Amanda Casanova | Religion Today Contributing Writer | Friday, August 25, 2017
Chinese Theology Student and Aspiring Pastor Warns of Country's Increasing Persecution of Christians

Chinese Theology Student and Aspiring Pastor Warns of Country's Increasing Persecution of Christians


Derek Lam, a Christian studying theology at the Chinese University of Hong Kong, says he will probably not be allowed to fulfill his dream of being a pastor.

In a column for The New York Times, Lam says his democratic activism in Hong Kong could possibly lead to his imprisonment next month. Lam is a member of the democratic political party Demosisto.

Two of his friends were recently put in prison for peaceful protests the group organized in 2014, and more and more the government, under the leadership of General Secretary of the Community Party of China Xi Jinping, is taking control over Christian events.

“During the last evening of one of this summer’s camps, the leaders of the camp told the campers that ‘God would make China prosperous’ and that Xi Jinping’s pet infrastructure project known as ‘One Belt, One Road’ was ‘the path that God had prepared,’” Lam said. “The organizers of the camp then had the audacity to claim that ‘One Belt, One Road’ would help spread the gospel.”

People in Hong Kong are being pushed to the side with the country’s communist views, Lam said.

“Beijing is encroaching not only on Hong Kong’s political freedoms but also on the most personal ones, such as religious beliefs, as part of a larger strategy to shut down any kind of organizing outside of the (Communist) party,” he said.

That’s led to the removal of crucifixes from churches and even razing some churches. Then last year, a pastor and wife were buried alive for trying to stop the destruction of their church.

Hong Kong’s bishop, Michael Yeung Ming-cheung said the churches were demolished because of “structural safety concerns.”

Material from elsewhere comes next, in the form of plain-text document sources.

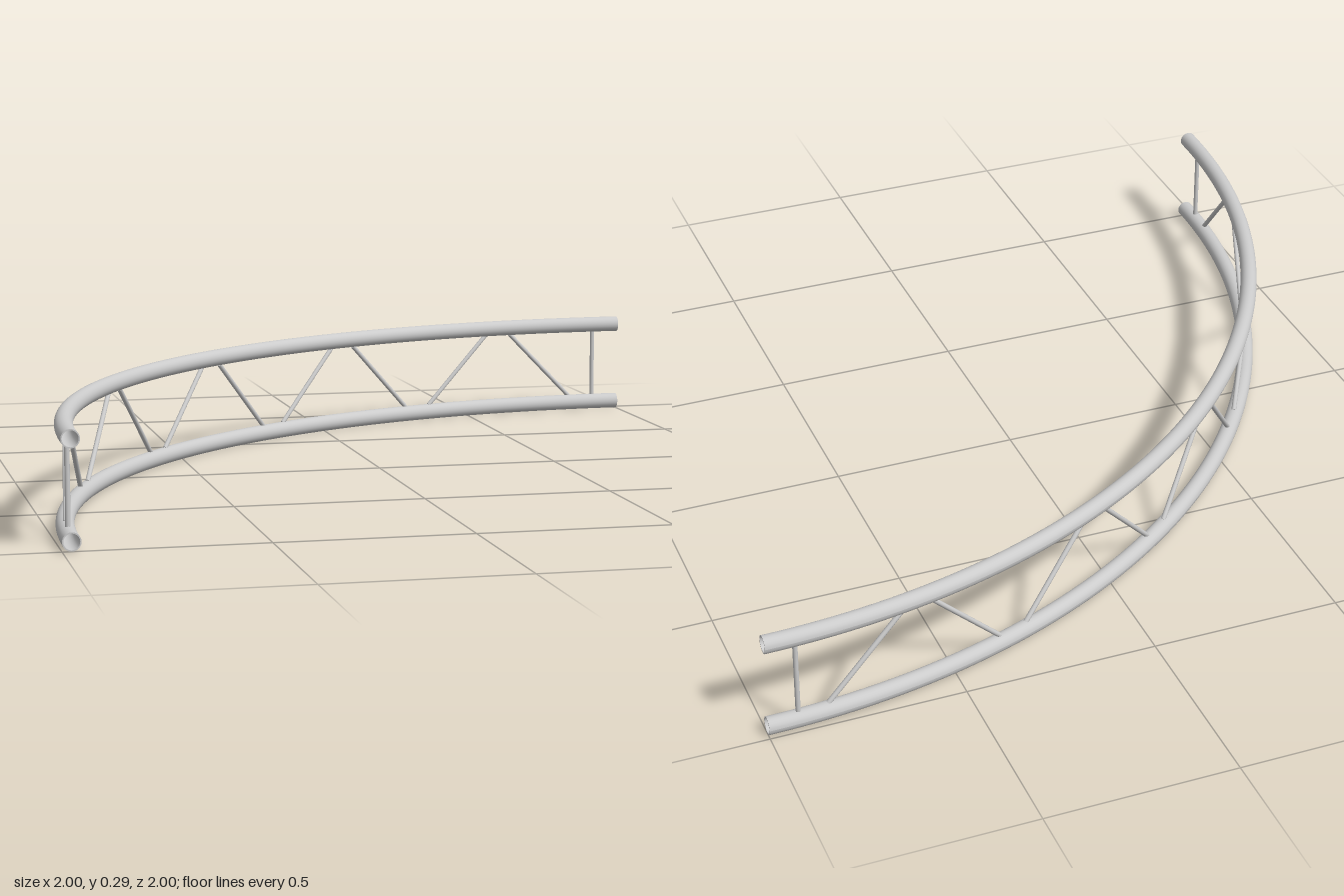
import * as THREE from 'three';

const TUBE = 0.023, BORE = 0.0198, STRUT = 0.0065;
const HEIGHT = 0.289;
const R = 2 - TUBE;                      // radius of the arc at the tube axis
const LOW = TUBE, HIGH = HEIGHT - TUBE;  // tube axis heights
const material = new THREE.MeshStandardMaterial({ color: 0xcccccc });

// Point on the quarter arc, whose centre is at x = 1, z = 1
const onArc = (angle, y) => new THREE.Vector3(1 - R * Math.sin(angle), y, 1 - R * Math.cos(angle));

function addMesh(group, name, geometry) {
  const mesh = new THREE.Mesh(geometry, material);
  mesh.name = name;
  group.add(mesh);
  return mesh;
}

// Quarter-turn wall of a pipe; a negative direction faces into the bore
function pipeWall(radius, direction) {
  const points = [];
  for (let i = 0; i <= 24; i++) {
    const a = direction * i / 24 * Math.PI * 2;
    points.push(new THREE.Vector2(R + radius * Math.cos(a), radius * Math.sin(a)));
  }
  return new THREE.LatheGeometry(points, 72, Math.PI, Math.PI / 2);
}

// Hollow curved pipe with ring-shaped ends
function makeChord(name, y) {
  const chord = new THREE.Group();
  chord.name = name;
  addMesh(chord, 'outerWall', pipeWall(TUBE, 1)).position.set(1, y, 1);
  addMesh(chord, 'innerWall', pipeWall(BORE, -1)).position.set(1, y, 1);
  const ring = new THREE.RingGeometry(BORE, TUBE, 24);
  const backEnd = addMesh(chord, 'backEndRim', ring);
  backEnd.position.copy(onArc(0, y));
  backEnd.rotation.y = Math.PI / 2;
  addMesh(chord, 'frontEndRim', ring).position.copy(onArc(Math.PI / 2, y));
  return chord;
}

// Straight round bar between two points
function addStrut(group, name, from, to) {
  const span = to.clone().sub(from);
  const strut = addMesh(group, name, new THREE.CylinderGeometry(STRUT, STRUT, span.length(), 12));
  strut.position.copy(from).addScaledVector(span, 0.5);
  strut.quaternion.setFromUnitVectors(new THREE.Vector3(0, 1, 0), span.normalize());
}

export function createModel() {
  const model = new THREE.Group();
  model.name = 'curvedTruss';
  model.add(makeChord('lowerChord', LOW), makeChord('upperChord', HIGH));

  // Bars stop just inside the pipe walls
  const bottom = LOW + 0.0205, top = HIGH - 0.0205;

  // Upright bar near each end
  for (const angle of [0.04, Math.PI / 2 - 0.04]) {
    addStrut(model, 'endPost', onArc(angle, bottom), onArc(angle, top));
  }

  // Zigzag of ten diagonals, low at both ends, with a gap at every node
  const count = 10, step = 0.1455, gap = 0.0215;
  const start = Math.PI / 4 - step * count / 2;
  for (let i = 0; i < count; i++) {
    const rising = i % 2 === 0;
    addStrut(model, 'diagonal',
      onArc(start + i * step + gap, rising ? bottom : top),
      onArc(start + (i + 1) * step - gap, rising ? top : bottom));
  }
  return model;
}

Lam, however, says the bishop is looking to Xi Jinping and not God for “spiritual guidance.”

“Although there is nothing I would love more than to become a pastor and preach the gospel in Hong Kong, I will never do so if it means making Jesus subservient to Xi Jinping. Instead, I will continue to fight for religious freedom in Hong Kong, even if I have to do it from behind bars,” he said.

 

Photo courtesy: Thinkstockphotos.com

Publication date: August 25, 2017

Comments